WORK ITEM » Look over the lines below. Report each one that includes the string "twisted".

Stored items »

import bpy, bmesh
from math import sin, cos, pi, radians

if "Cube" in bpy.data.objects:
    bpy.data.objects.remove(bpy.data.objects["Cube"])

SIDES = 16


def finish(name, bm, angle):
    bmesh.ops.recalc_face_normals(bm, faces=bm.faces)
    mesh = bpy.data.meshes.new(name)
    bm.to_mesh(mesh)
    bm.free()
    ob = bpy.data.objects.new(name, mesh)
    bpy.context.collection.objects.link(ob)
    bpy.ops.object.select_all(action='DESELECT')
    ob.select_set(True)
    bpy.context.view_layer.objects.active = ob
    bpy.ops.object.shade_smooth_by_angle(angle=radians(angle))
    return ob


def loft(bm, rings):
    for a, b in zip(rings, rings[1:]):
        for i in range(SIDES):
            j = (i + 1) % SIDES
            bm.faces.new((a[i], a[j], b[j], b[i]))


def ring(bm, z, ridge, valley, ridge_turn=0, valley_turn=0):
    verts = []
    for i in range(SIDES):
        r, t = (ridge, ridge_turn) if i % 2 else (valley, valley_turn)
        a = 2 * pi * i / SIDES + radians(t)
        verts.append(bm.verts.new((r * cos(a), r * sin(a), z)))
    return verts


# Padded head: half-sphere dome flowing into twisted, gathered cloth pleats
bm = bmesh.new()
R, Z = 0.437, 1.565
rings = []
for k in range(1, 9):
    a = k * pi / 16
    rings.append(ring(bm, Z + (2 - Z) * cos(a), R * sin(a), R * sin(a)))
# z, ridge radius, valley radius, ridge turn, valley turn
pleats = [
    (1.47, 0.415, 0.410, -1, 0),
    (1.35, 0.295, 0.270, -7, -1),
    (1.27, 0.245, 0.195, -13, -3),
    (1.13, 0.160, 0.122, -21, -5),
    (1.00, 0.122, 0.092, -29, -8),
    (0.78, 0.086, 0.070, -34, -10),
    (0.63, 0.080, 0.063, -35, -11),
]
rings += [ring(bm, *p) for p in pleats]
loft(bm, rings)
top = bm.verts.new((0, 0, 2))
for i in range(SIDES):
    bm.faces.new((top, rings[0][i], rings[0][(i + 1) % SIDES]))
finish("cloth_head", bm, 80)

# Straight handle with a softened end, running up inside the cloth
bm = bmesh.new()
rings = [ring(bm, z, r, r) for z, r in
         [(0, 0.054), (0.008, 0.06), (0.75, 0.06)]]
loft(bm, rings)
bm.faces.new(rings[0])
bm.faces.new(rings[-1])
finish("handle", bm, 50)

--

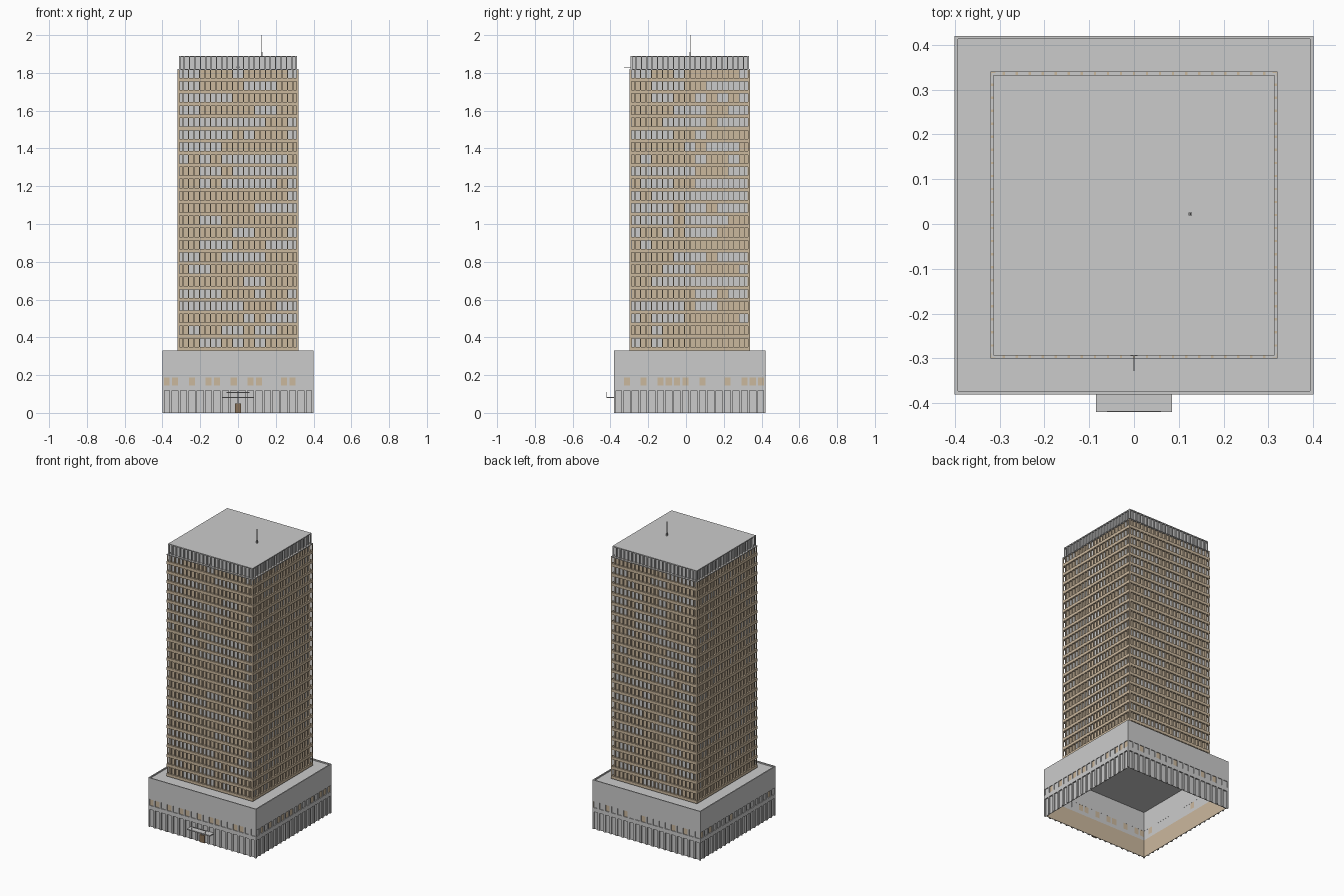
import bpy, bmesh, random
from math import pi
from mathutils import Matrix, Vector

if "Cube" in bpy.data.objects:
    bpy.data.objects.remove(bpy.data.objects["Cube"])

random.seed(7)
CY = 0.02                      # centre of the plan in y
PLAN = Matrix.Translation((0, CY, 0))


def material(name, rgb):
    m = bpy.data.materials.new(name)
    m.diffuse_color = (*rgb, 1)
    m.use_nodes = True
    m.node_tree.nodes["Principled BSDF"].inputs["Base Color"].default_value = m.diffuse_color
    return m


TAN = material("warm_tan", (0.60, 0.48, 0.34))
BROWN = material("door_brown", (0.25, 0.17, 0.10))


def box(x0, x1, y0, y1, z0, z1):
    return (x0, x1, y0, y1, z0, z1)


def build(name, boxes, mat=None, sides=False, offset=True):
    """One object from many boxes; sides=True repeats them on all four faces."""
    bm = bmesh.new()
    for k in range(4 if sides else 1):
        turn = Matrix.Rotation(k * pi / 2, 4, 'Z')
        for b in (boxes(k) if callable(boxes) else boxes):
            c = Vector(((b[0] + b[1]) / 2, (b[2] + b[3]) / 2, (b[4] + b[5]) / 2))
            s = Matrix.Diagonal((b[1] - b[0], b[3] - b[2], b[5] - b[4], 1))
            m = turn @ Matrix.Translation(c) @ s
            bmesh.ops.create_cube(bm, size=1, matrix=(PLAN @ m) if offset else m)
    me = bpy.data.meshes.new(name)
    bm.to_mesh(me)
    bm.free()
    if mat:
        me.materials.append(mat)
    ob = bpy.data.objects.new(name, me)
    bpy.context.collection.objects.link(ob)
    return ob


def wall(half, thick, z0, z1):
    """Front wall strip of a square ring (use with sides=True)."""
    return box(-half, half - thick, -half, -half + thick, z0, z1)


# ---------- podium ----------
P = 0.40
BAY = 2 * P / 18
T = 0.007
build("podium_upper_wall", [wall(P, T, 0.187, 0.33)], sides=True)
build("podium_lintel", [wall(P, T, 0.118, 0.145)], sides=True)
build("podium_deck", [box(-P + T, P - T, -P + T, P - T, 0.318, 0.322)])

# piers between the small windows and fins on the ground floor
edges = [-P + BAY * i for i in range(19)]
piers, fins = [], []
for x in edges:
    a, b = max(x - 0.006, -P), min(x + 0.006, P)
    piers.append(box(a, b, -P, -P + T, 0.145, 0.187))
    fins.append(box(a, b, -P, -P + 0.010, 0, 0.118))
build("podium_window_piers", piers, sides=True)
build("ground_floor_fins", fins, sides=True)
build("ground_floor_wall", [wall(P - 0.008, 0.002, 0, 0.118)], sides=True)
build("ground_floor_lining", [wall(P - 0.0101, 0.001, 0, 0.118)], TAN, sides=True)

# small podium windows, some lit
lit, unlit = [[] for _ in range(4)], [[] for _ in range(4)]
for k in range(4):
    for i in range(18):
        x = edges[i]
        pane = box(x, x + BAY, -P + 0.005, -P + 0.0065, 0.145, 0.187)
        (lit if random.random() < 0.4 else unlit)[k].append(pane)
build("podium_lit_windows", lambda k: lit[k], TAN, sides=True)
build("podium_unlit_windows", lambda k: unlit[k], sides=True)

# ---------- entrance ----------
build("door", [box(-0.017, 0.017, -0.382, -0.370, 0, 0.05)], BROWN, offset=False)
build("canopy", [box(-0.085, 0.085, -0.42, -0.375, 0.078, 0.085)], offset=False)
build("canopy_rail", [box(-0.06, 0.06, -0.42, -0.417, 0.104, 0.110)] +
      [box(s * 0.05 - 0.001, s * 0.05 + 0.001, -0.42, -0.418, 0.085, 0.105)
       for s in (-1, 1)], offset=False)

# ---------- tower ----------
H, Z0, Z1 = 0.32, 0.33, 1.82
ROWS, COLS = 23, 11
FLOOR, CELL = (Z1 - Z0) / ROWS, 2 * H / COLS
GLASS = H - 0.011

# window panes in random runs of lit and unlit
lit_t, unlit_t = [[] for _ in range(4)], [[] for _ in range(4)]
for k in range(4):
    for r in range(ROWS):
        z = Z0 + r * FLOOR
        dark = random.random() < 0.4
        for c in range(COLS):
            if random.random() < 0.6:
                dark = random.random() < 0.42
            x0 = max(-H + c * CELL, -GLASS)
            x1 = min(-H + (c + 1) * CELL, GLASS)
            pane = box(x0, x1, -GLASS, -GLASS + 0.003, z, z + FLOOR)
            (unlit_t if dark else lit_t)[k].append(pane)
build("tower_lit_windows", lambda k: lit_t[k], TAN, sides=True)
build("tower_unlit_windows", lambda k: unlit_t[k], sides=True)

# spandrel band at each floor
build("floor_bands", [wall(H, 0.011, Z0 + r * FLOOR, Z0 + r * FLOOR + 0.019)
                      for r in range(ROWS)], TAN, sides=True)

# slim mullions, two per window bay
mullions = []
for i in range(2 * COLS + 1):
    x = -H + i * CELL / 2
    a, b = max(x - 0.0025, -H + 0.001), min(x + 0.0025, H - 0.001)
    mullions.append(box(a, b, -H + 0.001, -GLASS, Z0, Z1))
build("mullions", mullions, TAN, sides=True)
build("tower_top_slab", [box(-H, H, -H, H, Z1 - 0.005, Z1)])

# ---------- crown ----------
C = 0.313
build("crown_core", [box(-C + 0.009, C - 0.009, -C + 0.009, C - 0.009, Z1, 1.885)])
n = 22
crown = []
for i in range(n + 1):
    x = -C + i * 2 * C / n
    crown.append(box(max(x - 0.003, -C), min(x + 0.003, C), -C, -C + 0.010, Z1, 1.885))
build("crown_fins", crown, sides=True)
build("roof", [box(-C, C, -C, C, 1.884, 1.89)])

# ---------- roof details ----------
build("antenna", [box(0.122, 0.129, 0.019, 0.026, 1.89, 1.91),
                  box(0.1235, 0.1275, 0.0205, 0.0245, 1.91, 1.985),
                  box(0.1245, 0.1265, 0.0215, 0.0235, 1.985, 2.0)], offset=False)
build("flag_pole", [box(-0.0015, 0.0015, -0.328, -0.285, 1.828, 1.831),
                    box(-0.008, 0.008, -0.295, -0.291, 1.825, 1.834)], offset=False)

---

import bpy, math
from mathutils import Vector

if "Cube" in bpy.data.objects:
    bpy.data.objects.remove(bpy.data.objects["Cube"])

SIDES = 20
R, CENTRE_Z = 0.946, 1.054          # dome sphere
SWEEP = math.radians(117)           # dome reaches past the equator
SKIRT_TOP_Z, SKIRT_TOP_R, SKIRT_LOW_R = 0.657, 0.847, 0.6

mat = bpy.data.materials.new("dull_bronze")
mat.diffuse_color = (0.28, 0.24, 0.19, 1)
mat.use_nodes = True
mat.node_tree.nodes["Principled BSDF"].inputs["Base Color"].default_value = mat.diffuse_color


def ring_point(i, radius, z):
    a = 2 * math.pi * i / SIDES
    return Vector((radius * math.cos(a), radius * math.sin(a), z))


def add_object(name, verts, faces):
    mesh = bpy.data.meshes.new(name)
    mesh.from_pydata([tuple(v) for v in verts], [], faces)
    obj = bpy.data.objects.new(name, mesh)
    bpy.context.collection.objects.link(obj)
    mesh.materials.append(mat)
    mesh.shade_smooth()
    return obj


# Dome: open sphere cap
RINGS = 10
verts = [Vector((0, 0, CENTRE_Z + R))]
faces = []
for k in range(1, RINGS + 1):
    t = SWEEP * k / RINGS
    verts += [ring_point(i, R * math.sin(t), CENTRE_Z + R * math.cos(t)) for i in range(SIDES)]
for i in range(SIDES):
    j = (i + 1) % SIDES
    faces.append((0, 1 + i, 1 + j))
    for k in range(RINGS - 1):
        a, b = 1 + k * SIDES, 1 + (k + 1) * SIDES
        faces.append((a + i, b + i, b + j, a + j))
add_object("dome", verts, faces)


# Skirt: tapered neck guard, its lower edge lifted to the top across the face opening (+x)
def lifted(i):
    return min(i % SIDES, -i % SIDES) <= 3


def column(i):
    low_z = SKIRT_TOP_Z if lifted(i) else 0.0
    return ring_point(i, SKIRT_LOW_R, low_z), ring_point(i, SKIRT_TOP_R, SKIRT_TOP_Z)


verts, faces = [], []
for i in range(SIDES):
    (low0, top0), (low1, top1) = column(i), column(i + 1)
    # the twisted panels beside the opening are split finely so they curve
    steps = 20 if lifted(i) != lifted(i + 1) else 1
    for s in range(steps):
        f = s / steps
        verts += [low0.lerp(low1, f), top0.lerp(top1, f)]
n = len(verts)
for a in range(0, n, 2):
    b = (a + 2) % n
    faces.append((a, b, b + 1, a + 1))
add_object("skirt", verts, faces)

SOLUTION TO THIS TASK »
# Padded head: half-sphere dome flowing into twisted, gathered cloth pleats
    # the twisted panels beside the opening are split finely so they curve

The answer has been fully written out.